On Tuesday, April 13, 2021, the U.S. Senate Finance Committee hearing, the 2021 Filing Season and 21st Century IRS called IRS Commissioner Charles Rettig to testify on the 2021 tax filing season. His comments included positive news on the Child Tax Credit. (CTC)


Chairman Ron Wyden’s (D-OR) opening statement emphasized that 2021 is not a typical year and that the economy has changed and expanded, pointing out the creation of cryptocurrencies like bitcoin. The IRS he stated “needs more highly-skilled investigators and better technology” and that the President’s budget proposal of a 10% increase in IRS funding is overdue. Chairman Wyden shared his appreciation for the IRS staff for “working long hours during this pandemic to get three rounds of relief payments to …millions of hurting families.” He wanted the Commissioner to share how the new Child Tax Credit (CTC) payments were progressing.


Ranking Member Senator Mike Crapo (R-ID) also acknowledged the unprecedented challenges this past year and the IRS. He focused on how the role of the IRS as “our nation’s tax collector” has been expanded by Congress to include the delivery of “three rounds of over 150 million Economic Impact Payments (EIP), implementing a variety of temporary tax incentives to keep employees on payroll, guarantee paid leave for employees who contract COVID-19, and now distribution of millions of advance payments of the Child Tax Credit.” He wanted the Commissioner to address the concerns of the backlog of 2020 tax returns, the millions of taxpayers who have received confusing notices, and plans for the implementation of the “aggressive” July 1 Child Tax Credit advance payment program.

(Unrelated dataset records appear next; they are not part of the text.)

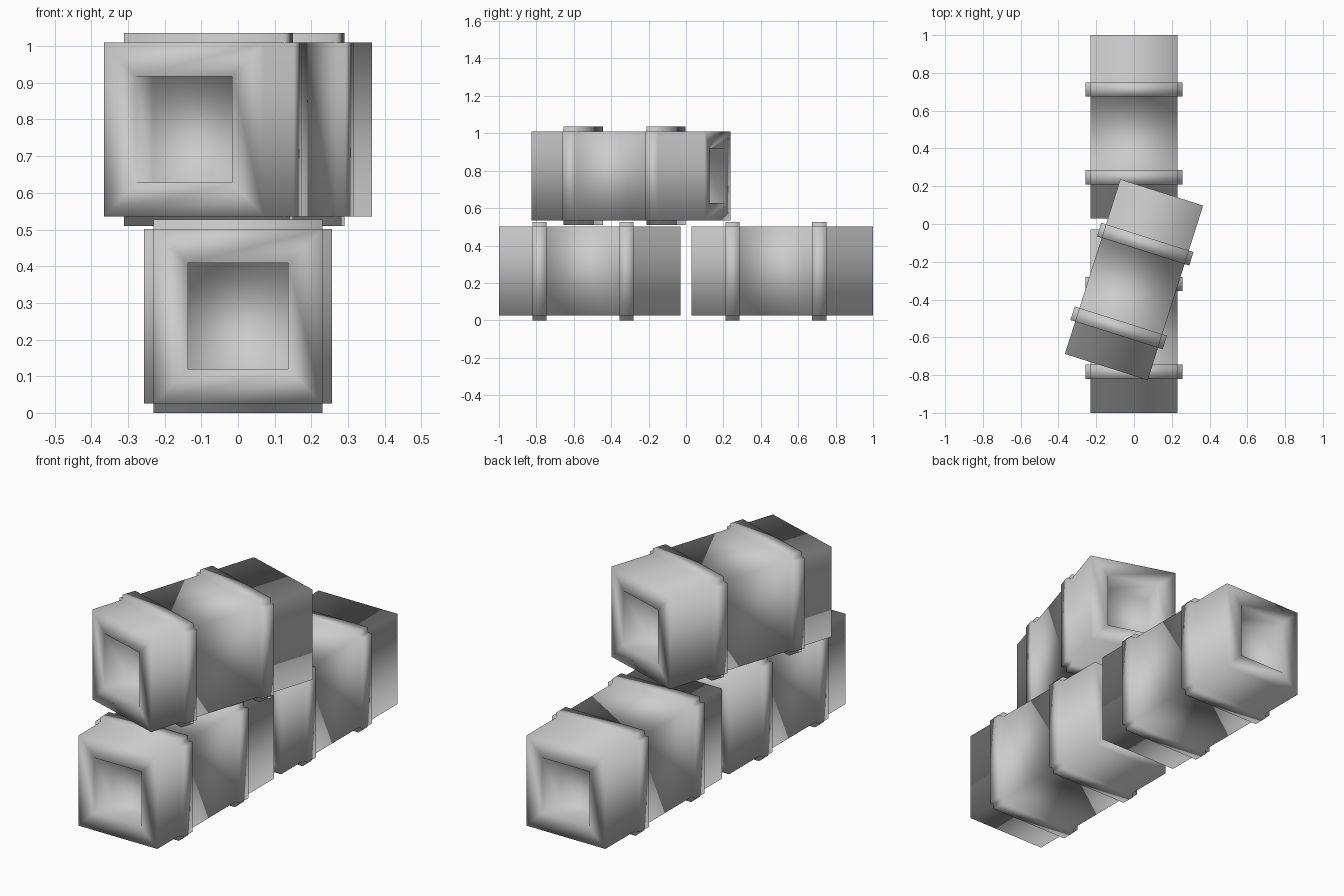
import bpy
import bmesh
from math import radians

old = bpy.data.objects.get("Cube")
if old:
    bpy.data.objects.remove(old, do_unlink=True)

# Single plain grey
grey = bpy.data.materials.new("plain grey")
grey.use_nodes = True
color = (0.6, 0.6, 0.6, 1)
grey.diffuse_color = color
grey.node_tree.nodes["Principled BSDF"].inputs["Base Color"].default_value = color

WIDTH, LENGTH, HEIGHT = 0.46, 0.97, 0.475
BANDS = [(-0.305, -0.23), (0.16, 0.235)]
BAND_DEPTH = 0.026
RIM, RECESS = 0.093, 0.15


def crate_mesh():
    bm = bmesh.new()
    bmesh.ops.create_cube(bm, size=1)
    bmesh.ops.scale(bm, vec=(WIDTH, LENGTH, HEIGHT), verts=bm.verts)

    # Cut the body at both edges of each band
    for band in BANDS:
        for y in band:
            bmesh.ops.bisect_plane(
                bm, geom=bm.verts[:] + bm.edges[:] + bm.faces[:],
                plane_co=(0, y, 0), plane_no=(0, 1, 0))
    bm.normal_update()

    # Raised plates on all four sides, with open corners
    plates = [f for f in bm.faces
              if abs(f.normal.y) < 0.5
              and any(a < f.calc_center_median().y < b for a, b in BANDS)]
    bmesh.ops.inset_individual(bm, faces=plates, thickness=0, depth=BAND_DEPTH)
    bm.normal_update()

    # Square recess in each end
    ends = [f for f in bm.faces
            if abs(f.calc_center_median().y) > LENGTH / 2 - 0.001]
    bmesh.ops.inset_individual(bm, faces=ends, thickness=RIM, use_even_offset=True)
    bm.normal_update()
    bmesh.ops.inset_individual(bm, faces=ends, thickness=0, depth=-RECESS)

    bmesh.ops.recalc_face_normals(bm, faces=bm.faces)
    for f in bm.faces:
        f.smooth = True
    mesh = bpy.data.meshes.new("banded_crate")
    bm.to_mesh(mesh)
    bm.free()
    mesh.materials.append(grey)
    return mesh


# Two crates in a row and one turned on top
mesh = crate_mesh()
base_z = HEIGHT / 2 + BAND_DEPTH
for name, y, z, turn in [
    ("front_crate", -0.515, base_z, 0),
    ("back_crate", 0.515, base_z, 0),
    ("top_crate", -0.295, base_z + 0.509, -17.6),
]:
    crate = bpy.data.objects.new(name, mesh)
    crate.location = (0, y, z)
    crate.rotation_euler.z = radians(turn)
    bpy.context.collection.objects.link(crate)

Commissioner Charles Rettig reported that the IRS is in the 2021 filing season and has received more than 93.2 million individual federal tax returns and issued more than 62.3 million refunds in the amount of $180.2 billion. In addition, within days of the passage of the American Rescue Plan Act, the IRS began the delivery of the third round of EIP to millions of Americans. As far as the progress of the Child Tax Credit, Commissioner Rettig stated that the IRS is coordinating with the Treasury Department to quickly and efficiently deliver the program.


Senators Sherrod Brown (D-OH) and Bob Casey (D-PA) both inquired about the IRS implementation with the Child Tax Credit. Senator Brown asked, “is the IRS on track for monthly payments for July?” and Commissioner Rettig stated YES. The IRS was provided $3.1 billion additional funding and an increase of 3.6 percent in the FY2021 funding, however, Commissioner Rettig stated that the IRS needs investments in the agency budget. Funds appropriated in the American Rescue Plan can be used to support VITA that has a 94 percent accuracy rate for Earned Income Tax Credit (EITC), stated Rettig.


Both Democrats and Republicans questioned Rettig on service delays, tax collections, and stimulus checks such as lengthy phone delays taxpayers experience when calling the IRS with questions. Rettig said, “call volumes have doubled over the past year and reached a peak of 1,500 calls per second at one point. “He reported that IRS staff are working overtime, including the weekend, to process millions of tax returns and that the mail backlog is normal amounts that the agency receives. He informed Senator James Lankford (R-OK) that the IRS is current on mail.


Senator Ben Cardin (D-MD) inquired about the hard time individuals have accessing stimulus payments. The Commissioner shared how the IRS is partnering with 11,000 partners and VITA sites to reach underserved communities. Not unprecedented to the pandemic are natural disasters stated Senator Bill Cassidy (R-LA) and that Louisiana is known for having many hurricanes where the IRS provides disaster tax relief; he went on to inquire about outreach to lower-income families eligible for the Earned Income Tax Credit and any updates for prioritizing them especially in light of natural disasters. Rettig stated that the agency would support every proposal regarding funding because the IRS has been underresourced for decades and serves more people than any other agency or organization.